Usually, meetings start with someone reading from the 12 step program. These twelve steps are an abridged, almost verbatim, quote from the same-name program of Alcoholics Anonymous. An Al-Anon member is required to take on a sponsor who will help them work through the program and provide support when needed. These steps are

  • We admitted we were powerless over alcohol that our lives had become unmanageable.
  • Members can learn to accept alcoholism as a disease which they cannot control in others.
  • Came to believe that a Power greater than ourselves could restore us to sanity.
  • members also learn they are driving themselves crazy by trying to change or control another person.
  • When they understand they cannot do anything to change their loved one, people are now able to accept they can relax and let go for their peace of mind.
  • Made a decision to turn our will and our lives over to the care of God as we understood Him.
  • Accepting the condition and seeking help is the best way of solving it.
  • Made a searching and fearless moral inventory of ourselves.
  • Self-discovery is an essential component of the steps, and this is the start of that.
  • The group members write down a list of the instances when they may have been unfair to themselves or their significant others (for example, threats).
  • Admitted to god, to ourselves and to other human being the precise nature of our wrongs.
  • Thats a study of each listing in the group members moral inventory, which enables them to delve into each problem.
  • Were entirely ready to have God remove all these defects of character.
  • This is an important step because it comes after accepting in full that the recovery process is supported by a greater power.
  • Humbly asked Him to remove our shortcomings.
  • When they reach This point, the member can realize the part they played by judging and trying to control their loved ones which could have driven them into more drinking.
  • Made a list of all persons we had harmed, and became willing to make amends to them all.
  • Usually, making up for the wrongs done begins with oneself.
  • Most people believe they caused their loved one to start drinking.
  • They must learn to forgive and make it right for themselves.
  • Made direct amends to such people wherever possible, except when to do so would injure them or others.
  • Working on the steps of recovery and help after forgiving yourself is the next step.
  • Continued to take personal inventory and when we were wrong promptly admitted it.
  • It takes some period before you can complete the stages.
  • Slipping up is quite normal despite members already having made an inventory.
  • Step 10 identifies this is an ongoing process.
  • Sought through prayer and meditation to improve our conscious contact with God as we understood Him, praying only for knowledge of His will for us and the power to carry that out.
  • This is taking personal spiritual responsibility and surrender so as to start healing.
  • Having had a spiritual awakening as a result of these steps we tried to carry this message to others and to practice these principles in our affairs.
  • The last step is a realization that the journey of the member is not over.
  • Members are then motivated to assist other members with what they have learned.
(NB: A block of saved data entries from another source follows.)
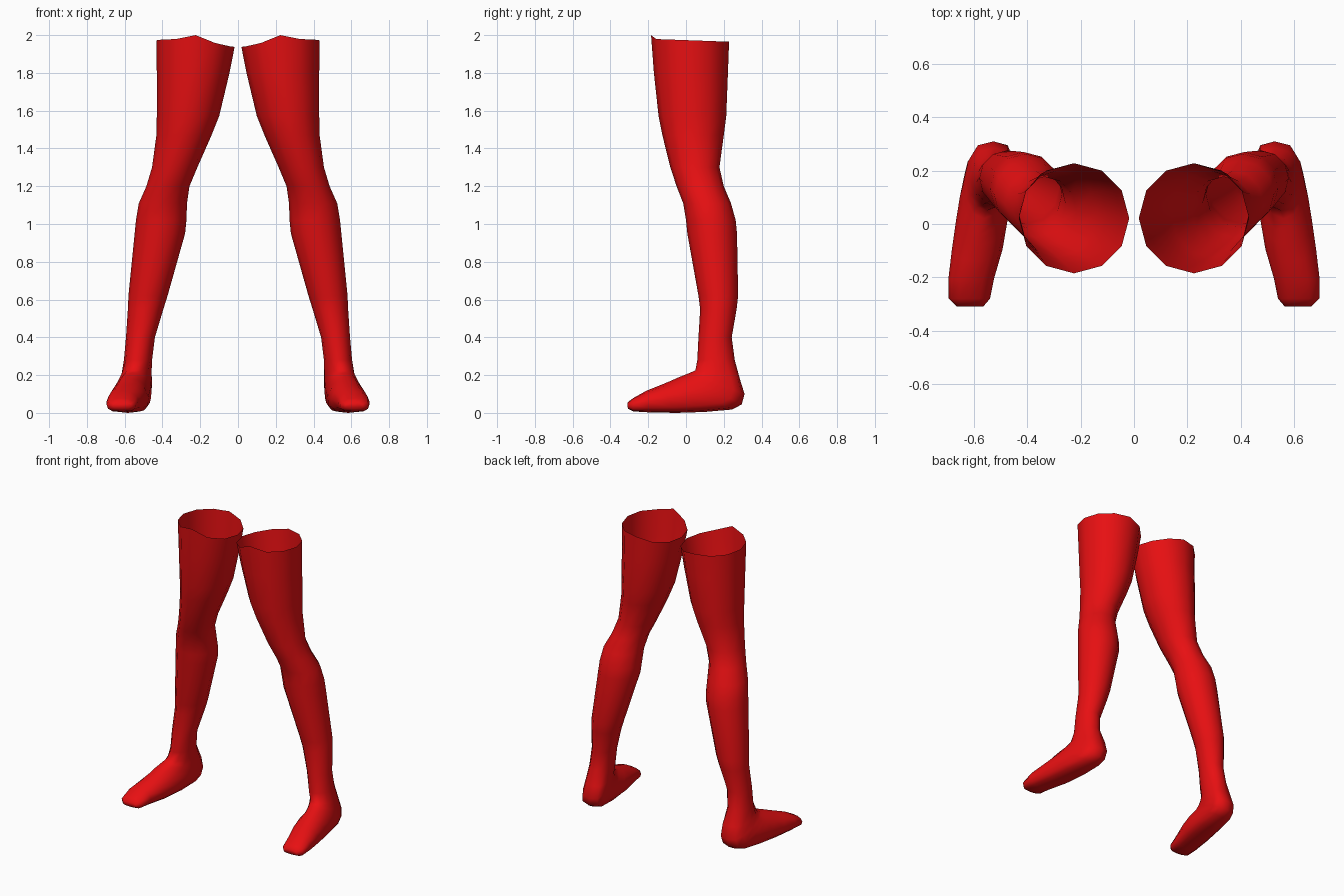
import bpy, bmesh, math

if "Cube" in bpy.data.objects:
    bpy.data.objects.remove(bpy.data.objects["Cube"])

SIDES = 12
red = bpy.data.materials.new("red")
red.diffuse_color = (0.8, 0.005, 0.006, 1)
red.use_nodes = True
red.node_tree.nodes["Principled BSDF"].inputs["Base Color"].default_value = red.diffuse_color

# Leg sections: z, inner x, outer x, front y, back y
LEG = [
    (1.80, 0.045, 0.43, -0.17, 0.222),
    (1.57, 0.10, 0.43, -0.145, 0.213),
    (1.47, 0.14, 0.432, -0.125, 0.20),
    (1.30, 0.215, 0.455, -0.083, 0.177),
    (1.20, 0.257, 0.485, -0.05, 0.20),
    (1.11, 0.27, 0.525, -0.015, 0.238),
    (1.02, 0.273, 0.54, 0.0, 0.263),
    (0.95, 0.28, 0.547, 0.007, 0.27),
    (0.62, 0.373, 0.58, 0.066, 0.276),
    (0.55, 0.395, 0.583, 0.075, 0.268),
    (0.40, 0.44, 0.593, 0.066, 0.242),
    (0.28, 0.455, 0.604, 0.06, 0.258),
]
# Foot sections: instep (y, z), sole (y, z), inner x, outer x
FOOT = [
    ((0.05, 0.225), (0.285, 0.18), 0.458, 0.617),
    ((0.02, 0.212), (0.31, 0.10), 0.46, 0.63),
    ((-0.01, 0.20), (0.295, 0.045), 0.465, 0.642),
    ((-0.04, 0.188), (0.245, 0.018), 0.47, 0.653),
    ((-0.08, 0.17), (0.10, 0.005), 0.475, 0.668),
    ((-0.14, 0.145), (-0.05, 0.0), 0.493, 0.683),
    ((-0.21, 0.117), (-0.20, 0.003), 0.525, 0.696),
    ((-0.28, 0.078), (-0.28, 0.008), 0.54, 0.695),
    ((-0.31, 0.055), (-0.308, 0.022), 0.565, 0.665),
]


def ring(front, back, x0, x1, foot=False):
    """Closed section running from its front point round to its back point."""
    pts = []
    for i in range(SIDES):
        a = 2 * math.pi * i / SIDES
        s, c = math.sin(a), math.cos(a)
        if foot and c < -0.01:  # fuller, flatter sole
            s = math.copysign(abs(s) ** 0.6, s) if abs(s) > 1e-6 else 0
            c = -abs(c) ** 0.75
        t = (1 - c) / 2
        y = front[0] + (back[0] - front[0]) * t
        z = front[1] + (back[1] - front[1]) * t
        x = (x0 + x1) / 2 + (x1 - x0) / 2 * s
        if foot:  # feet turn outward
            x -= 0.12 * (y - (front[0] + back[0]) / 2)
        pts.append((x, y, z))
    return pts


def top_ring():
    """Open upper rim, high at the front and dipping on the inside."""
    pts = []
    for x, y, z in ring((-0.185, 1.98), (0.228, 1.965), 0.018, 0.432):
        if x < 0.21:
            z -= 0.035 * min(1, (0.21 - x) / 0.15)
        if y < -0.18:
            z = 2.0
        pts.append((x, y, z))
    return pts


def make_leg(name, side):
    rings = [top_ring()]
    rings += [ring((y0, z), (y1, z), x0, x1) for z, x0, x1, y0, y1 in LEG]
    rings += [ring(f, b, x0, x1, True) for f, b, x0, x1 in FOOT]
    bm = bmesh.new()
    loops = [[bm.verts.new((x * side, y, z)) for x, y, z in r] for r in rings]
    for a, b in zip(loops, loops[1:]):
        for i in range(SIDES):
            j = (i + 1) % SIDES
            quad = (a[i], a[j], b[j], b[i])
            bm.faces.new(quad if side < 0 else quad[::-1])
    bm.faces.new(loops[-1] if side < 0 else loops[-1][::-1])  # toe tip
    bmesh.ops.recalc_face_normals(bm, faces=bm.faces)
    for f in bm.faces:
        f.smooth = True
    mesh = bpy.data.meshes.new(name)
    bm.to_mesh(mesh)
    bm.free()
    mesh.materials.append(red)
    bpy.context.collection.objects.link(bpy.data.objects.new(name, mesh))


make_leg("right_leg", 1)
make_leg("left_leg", -1)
Recognising The Higher Power

Members recognise there is a spiritual power that helps them to recover. The "higher power" or God is according to each person's perception of whom they consider Him to be. Members of all religions and beliefs are accepted at Al-Anon and none is coerced to change their beliefs.